“As each thing dies out I’ll send one of the inmates around with an envelope or maybe a peanut butter jar or something and collect all the seeds, and we use the seed from this year for next year,” she said.
Alexander assigns each inmate a section, with some areas requiring two inmates to handle.
Another inmate, responsible for maintaining the grounds around the prison’s education buildings, said, “I do watering, weeding, planting, uprooting, picking the seeds out of the plants and everything.”
He has earned a certificate in horticulture at the prison and plans to find work in landscaping when he is released in 2012. “I love this,” he said. “They call me the green thumb. I just love watching the flowers grow.”
Another crew, separate from Alexander’s landscape group, handles the mowing. The turf here is nothing fancy.
“I have 163 (inmates) altogether, but all of them don’t cut the grass,” Lt. Joyce Shelton, who supervises the turf crew, said. “I have about 80 that cut grass.”

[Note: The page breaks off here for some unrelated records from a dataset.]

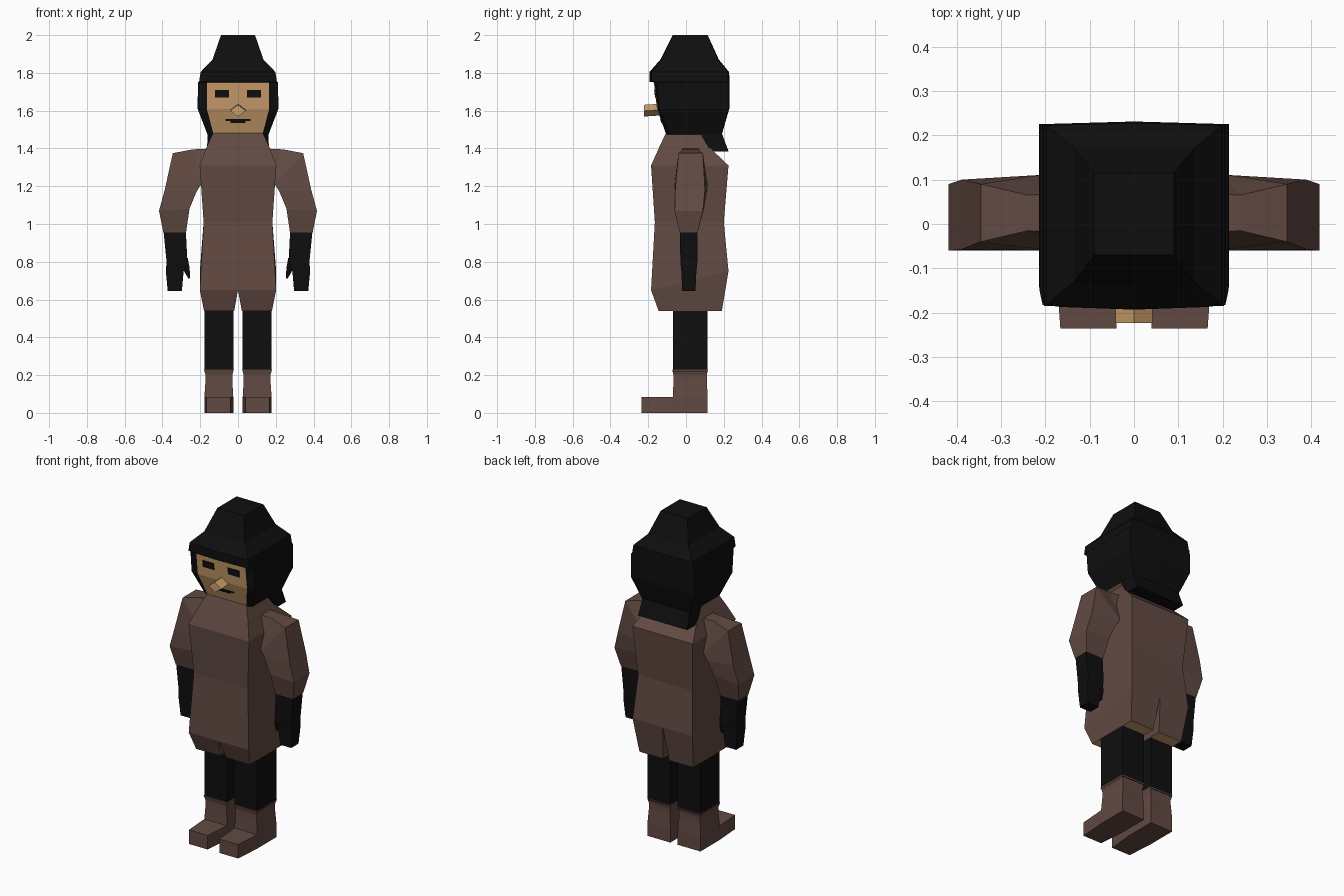
import bpy, bmesh


def material(name, rgb):
    m = bpy.data.materials.new(name)
    m.diffuse_color = (*rgb, 1)
    return m


BLACK = material("black cloth", (0.0045, 0.0045, 0.0045))
BROWN = material("brown leather", (0.122, 0.068, 0.055))
SKIN = material("skin", (0.60, 0.345, 0.15))


def loft(name, rings, mats, closed=True, mirror=True, bottom=0, top=0, pick=None, slit=False):
    """Skin rings of points; pick(level, column) gives the material index."""
    bm = bmesh.new()
    vs = [[bm.verts.new(p) for p in r] for r in rings]
    n = len(rings[0])
    for i in range(len(rings) - 1):
        cols = n if closed or (slit and i == 0) else n - 1
        for j in range(cols):
            k = (j + 1) % n
            f = bm.faces.new((vs[i][j], vs[i][k], vs[i + 1][k], vs[i + 1][j]))
            f.material_index = pick(i, j) if pick else 0
    bm.faces.new(vs[0][::-1]).material_index = bottom
    bm.faces.new(vs[-1]).material_index = top
    if mirror:
        bmesh.ops.mirror(bm, geom=bm.verts[:] + bm.edges[:] + bm.faces[:],
                         axis='X', merge_dist=0.0005)
    bmesh.ops.recalc_face_normals(bm, faces=bm.faces[:])
    me = bpy.data.meshes.new(name)
    bm.to_mesh(me)
    bm.free()
    for m in mats:
        me.materials.append(m)
    ob = bpy.data.objects.new(name, me)
    bpy.context.collection.objects.link(ob)
    return ob


def rect(x0, x1, y0, y1, z):
    return [(x0, y0, z), (x1, y0, z), (x1, y1, z), (x0, y1, z)]


# Coat: half rings mirrored, split at the hem
coat = [rect(0.02, 0.18, -0.145, 0.19, 0.54),
        [(0, -0.185, 0.65), (0.202, -0.185, 0.65), (0.202, 0.225, 0.75), (0, 0.225, 0.75)],
        rect(0, 0.182, -0.165, 0.20, 1.01),
        rect(0, 0.203, -0.185, 0.225, 1.31),
        [(0, -0.14, 1.41), (0.165, -0.14, 1.41), (0.165, 0.13, 1.40), (0, 0.13, 1.40)],
        rect(0, 0.13, -0.105, 0.07, 1.485)]
loft("coat", coat, [BROWN, SKIN], closed=False, bottom=1, slit=True)

# Legs
loft("legs", [rect(0.025, 0.178, -0.07, 0.115, z) for z in (0.22, 0.60)], [BLACK])

# Boots: shaft with a slight ankle band, and a tapered foot
loft("boot_shafts", [rect(0.025, 0.178, -0.07, 0.115, 0),
                     rect(0.025, 0.178, -0.07, 0.115, 0.085),
                     rect(0.03, 0.172, -0.066, 0.11, 0.17),
                     rect(0.03, 0.172, -0.066, 0.11, 0.20),
                     rect(0.022, 0.18, -0.073, 0.116, 0.23)], [BROWN])
loft("boot_toes", [[(0.025, -0.069, 0), (0.178, -0.069, 0), (0.178, -0.069, 0.085), (0.025, -0.069, 0.085)],
                   [(0.04, -0.235, 0), (0.166, -0.235, 0), (0.166, -0.235, 0.085), (0.04, -0.235, 0.085)]],
     [BROWN])


# Sleeves and gloves: sections given by outer and inner edge
def section(xo, zo, yo0, yo1, xi, zi, yi0, yi1):
    return [(xo, yo0, zo), (xo, yo1, zo), (xi, yi1, zi), (xi, yi0, zi)]


loft("sleeves", [section(0.14, 1.40, -0.02, 0.07, 0.14, 1.24, -0.06, 0.11),
                 section(0.24, 1.395, -0.015, 0.065, 0.185, 1.22, -0.06, 0.115),
                 section(0.345, 1.375, -0.04, 0.09, 0.195, 1.21, -0.06, 0.113),
                 section(0.388, 1.18, -0.057, 0.10, 0.22, 1.17, -0.06, 0.11),
                 section(0.418, 1.07, -0.06, 0.09, 0.257, 1.08, -0.06, 0.095),
                 section(0.395, 0.955, -0.035, 0.062, 0.275, 0.955, -0.035, 0.062)], [BROWN])
loft("gloves", [section(0.394, 0.96, -0.032, 0.06, 0.276, 0.96, -0.032, 0.06),
                section(0.378, 0.80, -0.03, 0.06, 0.268, 0.80, -0.03, 0.06),
                section(0.382, 0.75, -0.025, 0.055, 0.288, 0.75, -0.025, 0.055),
                section(0.372, 0.645, -0.02, 0.05, 0.297, 0.645, -0.02, 0.05)], [BLACK])
loft("thumbs", [section(0.31, 0.82, -0.015, 0.045, 0.266, 0.82, -0.015, 0.045),
                section(0.295, 0.765, -0.015, 0.045, 0.256, 0.765, -0.015, 0.045),
                section(0.262, 0.71, 0, 0.03, 0.254, 0.715, 0, 0.03)], [BLACK])


# Head and hood: half rings, front column of the lower levels is the face
def head_ring(z, fx, x, yf, yc, yb, mid=0.0):
    return [(0, yf - mid, z), (fx, yf, z), (x, yc, z), (x, yb, z), (0, yb + mid, z)]


head = [head_ring(1.475, 0.13, 0.162, -0.105, -0.09, 0.19),
        head_ring(1.61, 0.165, 0.214, -0.15, -0.14, 0.225, 0.004),
        head_ring(1.75, 0.165, 0.212, -0.166, -0.155, 0.225, 0.004),
        head_ring(1.752, 0.165, 0.206, -0.187, -0.182, 0.225, 0.006),
        head_ring(1.805, 0.16, 0.198, -0.187, -0.182, 0.222, 0.006),
        head_ring(1.87, 0.11, 0.135, -0.132, -0.13, 0.17, 0.004),
        head_ring(2.0, 0.07, 0.09, -0.07, -0.07, 0.115)]
loft("hood_and_face", head, [BLACK, SKIN], closed=False, bottom=1,
     pick=lambda i, j: 1 if i < 2 and j == 0 else 0)

# Hood flap over the nape
loft("hood_flap", [rect(0, 0.165, 0.13, 0.225, 1.385),
                   rect(0, 0.16, 0.075, 0.19, 1.48)], [BLACK], closed=False)

# Nose: diamond peg
loft("nose", [[(0, y, 1.637 - d), (0.042, y, 1.605 - d), (0, y, 1.575 - d), (-0.042, y, 1.605 - d)]
              for y, d in ((-0.13, 0), (-0.223, 0.006))], [SKIN], mirror=False)


# Eyes and mouth: thin plates lying on the face
def face_y(z):
    if z > 1.61:
        return -0.154 - (z - 1.61) / 0.14 * 0.016
    return -0.105 - (z - 1.475) / 0.135 * 0.049


def plate(name, x0, x1, z0, z1, mirror):
    rings = [[(x0, face_y(z) - 0.003, z), (x1, face_y(z) - 0.003, z),
              (x1, face_y(z) + 0.006, z), (x0, face_y(z) + 0.006, z)] for z in (z0, z1)]
    loft(name, rings, [BLACK], mirror=mirror)


plate("eyes", 0.047, 0.122, 1.67, 1.71, True)
plate("upper_lip", -0.065, 0.065, 1.546, 1.555, False)
plate("lower_lip", -0.04, 0.04, 1.535, 1.545, False)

Cutting all those acres, at least an acre or two for each man, is a fleet of reconditioned push mowers, rescued from the landfills and rebuilt by inmates. The only other mower is a Bush hog pulled by a Kubota tractor.
The turf, which appears to be mostly fescue, looks remarkably green and healthy considering that it gets no fertilization, no irrigation and no treatment for insect or disease problems.
Flowerbeds are everywhere on the grounds of Tyger River Correctional Institution, but the landscaping is most impressive in three areas: a corner outside the education buildings featuring a mural painted by an inmate; a courtyard outside the prison chapel; and the walkway from the security entrance and the building where visitors meet with inmates.
The mural, which illustrates symbols of several state universities and local landmarks, is fronted by a broad swath of roses and other flowers and shrubs.
There are plans to add a fountain to this area and install a “state bed,” with a different type of flower representing each state, Alexander said.
The prison has earned accolades for its education program, and for its hardwood floor manufacturing facility. The landscape program, though, is what makes a lasting impression on visitors.
“They deserve the credit,” Alexander said of her crew. “They do all the hard work.”
Ron Barnett is a freelance writer and has been a frequent contributor to Turf over the years. He resides in Easley, S.C., and is always on the lookout for new and interesting stories in the Carolinas, Georgia and east Tennessee.